About 25% of women currently work in the Ukrainian IT industry. A third of the management of IT companies is led by women. Sergey Tokarev, the founding partner of Roosh and Reface investor, states that the number of women in Ukrainian IT is insufficient. The businessman shared his insights on how to improve the current situation.
For a long time, IT and the whole tech sector were considered unattainable for women. Even now, many girls still face stereotypes that this is only a “male” domain. Most often girls and young women are told that they are trying to find a partner in such companies, or they can just be partly involved in positions like HR or QA engineer.
These are the grounds why Ukrainian women fear starting their career in IT. Sergey Tokarev states that the industry will be deprived of talented experts who could make a meaningful contribution to Ukraine’s IT sector. Today, IT needs a larger number of professionals, including in data science, machine learning, artificial intelligence, and cybersecurity.
“To solve this problem, it is necessary to create thematic clubs and communities,” explains Tokarev. “This way, every girl interested in IT can find a role model in this profession and can turn to like-minded people for advice or support.”
As an example, Sergey Tokarev talks about the SHE is SCIENCE project launched by NGO STEM is FEM, which encourages girls to build careers in STEM. The project aims at introducing participants to the careers of 12 prominent Ukrainian female scientists who made significant contributions to the fields of science and IT. The project featured 12 portraits of women who worked in science and IT, including Kateryna Yushchenko, a programmer who developed a formal language for addressable computer programming, and Olga Perevozchikova, a scientist who helped develop state programming standards in Ukraine.
The project includes a hands-on component where girls may get a better understanding of IT. The project began free IT classes for schoolgirls aged 12 – 16 last year with the assistance of Oracle and in collaboration with the Swiss charity Empowerment Lab. The girls could enroll in courses on data-driven web apps, app prototyping, and machine learning. This method enables girls to identify their areas of interest in IT.
Sergey Tokarev emphasizes the need of maintaining their attention by offering a suitable high education.
”Last summer, SET University, which specializes exclusively in technology, organized a cybersecurity course for teenagers. The courses were for both girls and boys, yet girls made up 30% of the total number of course participants. There is indeed a demand for IT among girls. They need to be supported and motivated. Therefore, the university plans to open scholarship programs for girls later,” adds Tokarev.
Supporting females as they develop their careers in specialized communities is another crucial factor. Sergey Tokarev exemplifies AI HOUSE, a professional community club that brings together local and international IT experts in AI and ML. This community arranges for girls to get regular training.

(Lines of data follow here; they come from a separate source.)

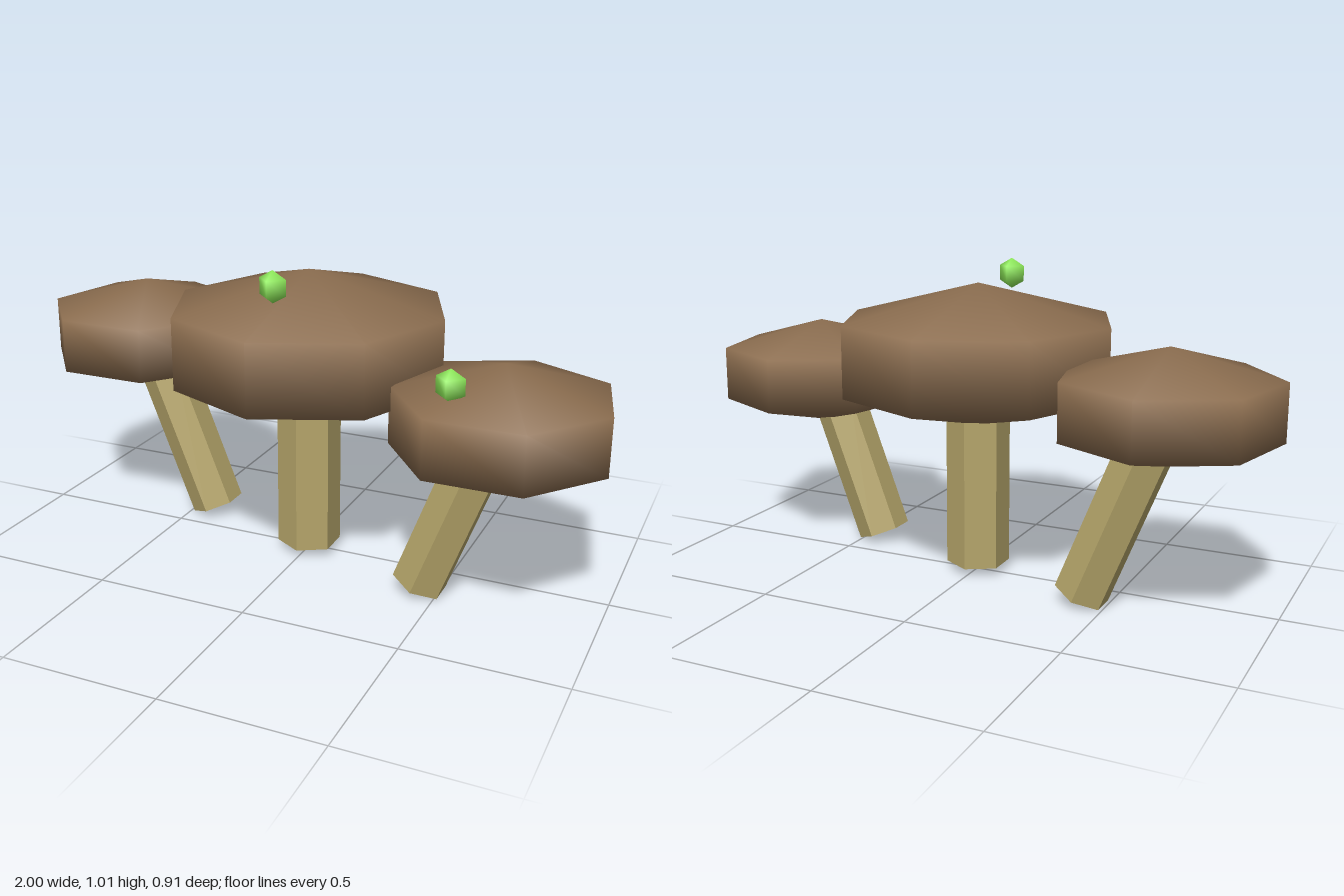
import * as THREE from 'three';

const capMaterial = new THREE.MeshStandardMaterial({ color: 0x8b6d4f });
const stemMaterial = new THREE.MeshStandardMaterial({ color: 0xb5a56a, flatShading: true });
const budMaterial = new THREE.MeshStandardMaterial({ color: 0x90ee5a });

// Three-band squashed ball: rings sit at half height above and below the centre
function makeCap(name, sides, radius, halfHeight, turn, x, y, z) {
  const geometry = new THREE.SphereGeometry(1, sides, 3);
  geometry.scale(radius, halfHeight, radius);
  geometry.rotateY(turn);
  const cap = new THREE.Mesh(geometry, capMaterial);
  cap.name = name;
  cap.position.set(x, y, z);
  return cap;
}

// Six-sided stem placed by the centre of its foot, leaning sideways
function makeStem(name, radius, length, lean, x, y, z) {
  const geometry = new THREE.CylinderGeometry(radius, radius, length, 6);
  geometry.translate(0, length / 2, 0);
  const stem = new THREE.Mesh(geometry, stemMaterial);
  stem.name = name;
  stem.position.set(x, y, z);
  stem.rotation.z = lean;
  return stem;
}

// Small faceted bud
function makeBud(name, x, y, z) {
  const bud = new THREE.Mesh(new THREE.SphereGeometry(0.05, 4, 3), budMaterial);
  bud.name = name;
  bud.position.set(x, y, z);
  return bud;
}

export function createModel() {
  const model = new THREE.Group();
  model.name = 'mushroomCluster';

  model.add(
    // Caps
    makeCap('middleCap', 8, 0.515, 0.23, 0, 0, 0.73, 0.007),
    makeCap('rightCap', 7, 0.386, 0.178, -Math.PI / 2, -0.673, 0.652, -0.126),
    makeCap('leftCap', 7, 0.386, 0.18, -Math.PI / 2, 0.673, 0.6, 0.134),
    // Stems
    makeStem('middleStem', 0.103, 0.58, 0, 0, 0.035, 0.007),
    makeStem('rightStem', 0.089, 0.56, 0.38, -0.417, 0.036, -0.122),
    makeStem('leftStem', 0.089, 0.5, -0.36, 0.437, 0.036, 0.14),
    // Buds on the caps
    makeBud('middleBud', 0, 0.963, 0.266),
    makeBud('leftBud', 0.568, 0.756, 0.32)
  );
  return model;
}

Around 25% of women make up the group at the moment, but more specialists will likely join it in the near future, according to the project’s administrators.